Segment Start: Input records

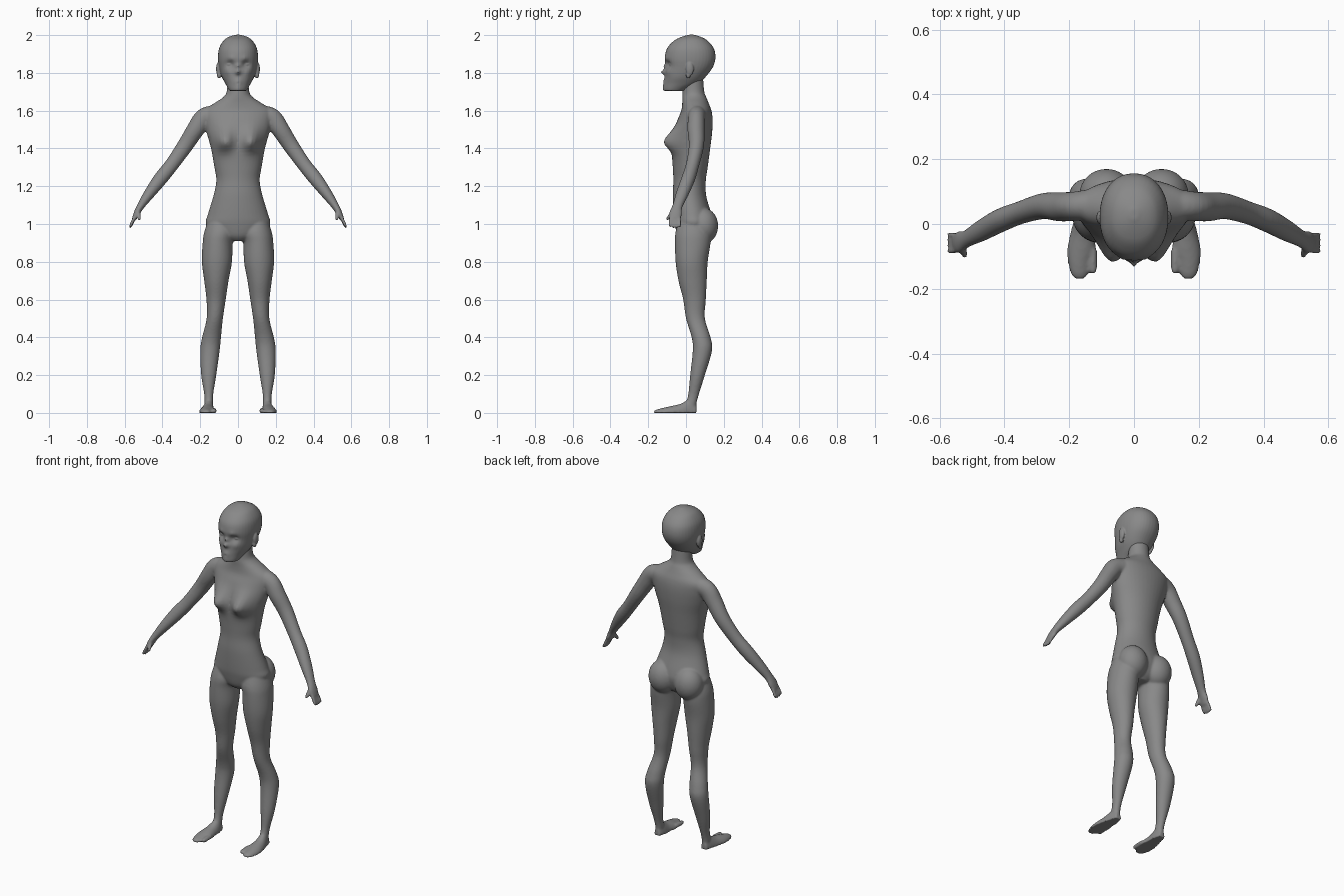
import bpy
import bmesh
import math
from mathutils import Vector, Matrix

cube = bpy.data.objects.get("Cube")
if cube:
    bpy.data.objects.remove(cube, do_unlink=True)

SEGMENTS = 40
SIDES = (1, -1)


def make_material(name, colour):
    material = bpy.data.materials.new(name)
    material.use_nodes = True
    material.diffuse_color = colour
    material.node_tree.nodes["Principled BSDF"].inputs["Base Color"].default_value = colour
    return material


def refine(rows, steps=5):
    """Smoothly interpolate rows of section values."""
    result = []
    last = len(rows) - 1
    for i in range(last):
        before, start, end, after = (rows[max(i - 1, 0)], rows[i],
                                     rows[i + 1], rows[min(i + 2, last)])
        for step in range(steps):
            t = step / steps
            result.append([
                b + 0.5 * t * (c - a + t * (2 * a - 5 * b + 4 * c - d + t * (3 * (b - c) + d - a)))
                for a, b, c, d in zip(before, start, end, after)])
    result.append(list(rows[-1]))
    return result


def angles():
    for i in range(SEGMENTS):
        angle = math.tau * i / SEGMENTS
        yield math.cos(angle), math.sin(angle)


def loft(bm, rings):
    """Skin a list of rings and close both ends."""
    loops = [[bm.verts.new(point) for point in ring] for ring in rings]
    for low, high in zip(loops, loops[1:]):
        for i in range(SEGMENTS):
            j = (i + 1) % SEGMENTS
            bm.faces.new((low[i], low[j], high[j], high[i]))
    bm.faces.new(loops[0][::-1])
    bm.faces.new(loops[-1])
    return [vert for loop in loops for vert in loop]


def column(bm, rows, side=1, power=1.0):
    """Upright loft; rows hold height, x range and y range."""
    rings = []
    for z, x0, x1, y0, y1 in refine(rows):
        rings.append([
            (side * ((x0 + x1) / 2 + (x1 - x0) / 2 * math.copysign(abs(c) ** power, c)),
             (y0 + y1) / 2 + (y1 - y0) / 2 * math.copysign(abs(s) ** power, s), z)
            for c, s in angles()])
    return loft(bm, rings)


def limb(bm, rows, side):
    """Tube along a path; rows hold a point, its thickness and its depth."""
    rows = refine(rows)
    rings = []
    for i, row in enumerate(rows):
        ahead, behind = rows[min(i + 1, len(rows) - 1)], rows[max(i - 1, 0)]
        along = (Vector(ahead[:3]) - Vector(behind[:3])).normalized()
        across = along.cross(Vector((0, 1, 0))).normalized()
        deep = across.cross(along)
        ring = [Vector(row[:3]) + across * row[3] * c + deep * row[4] * s for c, s in angles()]
        rings.append([(side * p.x, p.y, p.z) for p in ring])
    loft(bm, rings)


def ball(bm, centre, size):
    matrix = Matrix.Translation(centre) @ Matrix.Diagonal((*size, 1))
    bmesh.ops.create_uvsphere(bm, u_segments=32, v_segments=20, radius=1, matrix=matrix)


def digit(bm, start, end, radius, side):
    """Tapered finger or toe with a round tip."""
    start, end = Vector(start), Vector(end)
    rows = [(*start.lerp(end, t), radius * k, radius * k)
            for t, k in ((0, 1), (0.5, 1), (0.85, 0.9), (1, 0.5))]
    limb(bm, rows, side)


def swell(verts, x, z, radius, amount):
    """Push the front surface in or out around a spot on both sides."""
    for vert in verts:
        if vert.co.y < 0.0:
            away = (abs(vert.co.x) - x) ** 2 + (vert.co.z - z) ** 2
            vert.co.y += amount * math.exp(-away / radius ** 2)


def finish(bm, name, material, voxel, rounds):
    """Fuse the overlapping parts into one smooth skin."""
    bmesh.ops.recalc_face_normals(bm, faces=bm.faces)
    mesh = bpy.data.meshes.new(name)
    bm.to_mesh(mesh)
    bm.free()
    obj = bpy.data.objects.new(name, mesh)
    bpy.context.scene.collection.objects.link(obj)
    mesh.materials.append(material)
    fuse = obj.modifiers.new("fuse", 'REMESH')
    fuse.mode = 'VOXEL'
    fuse.voxel_size = voxel
    fuse.use_smooth_shade = True
    soften = obj.modifiers.new("soften", 'SMOOTH')
    soften.factor = 0.5
    soften.iterations = rounds
    return obj


skin = make_material("grey skin", (0.25, 0.25, 0.25, 1))
body = bmesh.new()

# Torso and neck: height, half width, front, back
torso = [(0.91, 0.05, -0.02, 0.09), (0.94, 0.12, -0.045, 0.12), (1.0, 0.17, -0.06, 0.14),
         (1.05, 0.16, -0.066, 0.135), (1.15, 0.13, -0.07, 0.107), (1.23, 0.115, -0.067, 0.105),
         (1.3, 0.125, -0.07, 0.115), (1.4, 0.143, -0.075, 0.128), (1.48, 0.165, -0.065, 0.138),
         (1.55, 0.18, -0.045, 0.141), (1.6, 0.18, -0.025, 0.135), (1.64, 0.125, -0.02, 0.12),
         (1.67, 0.08, -0.02, 0.108), (1.7, 0.06, -0.018, 0.097), (1.78, 0.055, -0.01, 0.09)]
chest = column(body, [(z, -w, w, front, back) for z, w, front, back in torso])
swell(chest, 0.07, 1.43, 0.045, -0.05)
swell(chest, 0.075, 1.48, 0.05, -0.02)

# Leg: height, inner, outer, front, back
leg = [(1.04, 0.04, 0.15, -0.03, 0.1), (0.96, 0.015, 0.178, -0.055, 0.13),
       (0.9, 0.028, 0.187, -0.058, 0.13), (0.8, 0.032, 0.191, -0.055, 0.115),
       (0.7, 0.05, 0.179, -0.04, 0.11), (0.6, 0.065, 0.167, -0.015, 0.105),
       (0.5, 0.08, 0.166, 0.0, 0.1), (0.4, 0.09, 0.19, 0.03, 0.13),
       (0.33, 0.097, 0.2, 0.036, 0.138), (0.2, 0.115, 0.195, 0.022, 0.1),
       (0.1, 0.131, 0.179, 0.012, 0.069), (0.05, 0.132, 0.177, 0.0, 0.056),
       (0.0, 0.135, 0.175, 0.0, 0.05)]

# Foot: y, centre x, half width, height
foot = [(0.055, 0.155, 0.018, 0.04), (0.02, 0.155, 0.028, 0.07), (-0.03, 0.16, 0.037, 0.048),
        (-0.08, 0.162, 0.045, 0.036), (-0.12, 0.168, 0.036, 0.027),
        (-0.155, 0.168, 0.027, 0.018), (-0.17, 0.167, 0.015, 0.01)]

# Arm: point, thickness, depth
arm = [(0.12, 0.06, 1.58, 0.05, 0.05), (0.18, 0.055, 1.56, 0.052, 0.045),
       (0.225, 0.053, 1.5, 0.047, 0.045), (0.28, 0.055, 1.415, 0.042, 0.04),
       (0.35, 0.035, 1.315, 0.037, 0.035), (0.41, 0.012, 1.24, 0.037, 0.036),
       (0.47, -0.02, 1.16, 0.029, 0.033), (0.515, -0.045, 1.095, 0.02, 0.027),
       (0.537, -0.055, 1.055, 0.016, 0.034), (0.55, -0.058, 1.025, 0.012, 0.029)]

for side in SIDES:
    column(body, leg, side)
    loft(body, [[(side * (x + w * c), y, h * max(s, 0)) for c, s in angles()]
                for y, x, w, h in refine(foot)])
    digit(body, (0.127, -0.08, 0.013), (0.126, -0.153, 0.01), 0.013, side)
    limb(body, arm, side)
    # Buttock
    ball(body, (side * 0.085, 0.092, 0.99), (0.083, 0.078, 0.095))
    # Fingers and thumb
    for k in (-1.5, -0.5, 0.5, 1.5):
        digit(body, (0.545, -0.058 + 0.015 * k, 1.04),
              (0.573, -0.058 + 0.018 * k, 0.975 + 0.006 * abs(k)), 0.0085, side)
    digit(body, (0.528, -0.065, 1.075), (0.522, -0.102, 1.02), 0.01, side)

finish(body, "body", skin, 0.006, 6)

# Head: height, half width, front, back
head = bmesh.new()
skull = [(1.705, 0.045, -0.115, -0.01), (1.72, 0.054, -0.117, 0.02), (1.745, 0.068, -0.115, 0.07),
         (1.78, 0.086, -0.112, 0.105), (1.83, 0.1, -0.108, 0.142), (1.88, 0.106, -0.112, 0.156),
         (1.93, 0.1, -0.1, 0.147), (1.97, 0.077, -0.064, 0.115), (1.99, 0.05, -0.025, 0.08),
         (2.002, 0.012, 0.015, 0.045)]
face = column(head, [(z, -w, w, front, back) for z, w, front, back in refine(skull, 3)],
              power=0.92)
# Eye sockets, brow, nose, cheeks, lips and chin
for spot in ((0.042, 1.846, 0.021, 0.017), (0.035, 1.875, 0.016, -0.005),
             (0, 1.805, 0.014, -0.024), (0, 1.835, 0.012, -0.012),
             (0.055, 1.805, 0.02, -0.006), (0, 1.75, 0.02, -0.008),
             (0, 1.745, 0.006, 0.004), (0, 1.715, 0.018, -0.006)):
    swell(face, *spot)
# Eyelids and ears
for side in SIDES:
    ball(head, (side * 0.042, -0.073, 1.845), (0.02, 0.016, 0.011))
    ball(head, (side * 0.104, 0.02, 1.82), (0.012, 0.021, 0.036))
    ball(head, (side * 0.1, 0.012, 1.79), (0.012, 0.012, 0.02))

finish(head, "head", skin, 0.004, 4)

Segment End: Input records

*What is required*. Copy out, in full, each line above that has the word "loops" in it.

*Written response*.
    loops = [[bm.verts.new(point) for point in ring] for ring in rings]
    for low, high in zip(loops, loops[1:]):
    bm.faces.new(loops[0][::-1])
    bm.faces.new(loops[-1])
    return [vert for loop in loops for vert in loop]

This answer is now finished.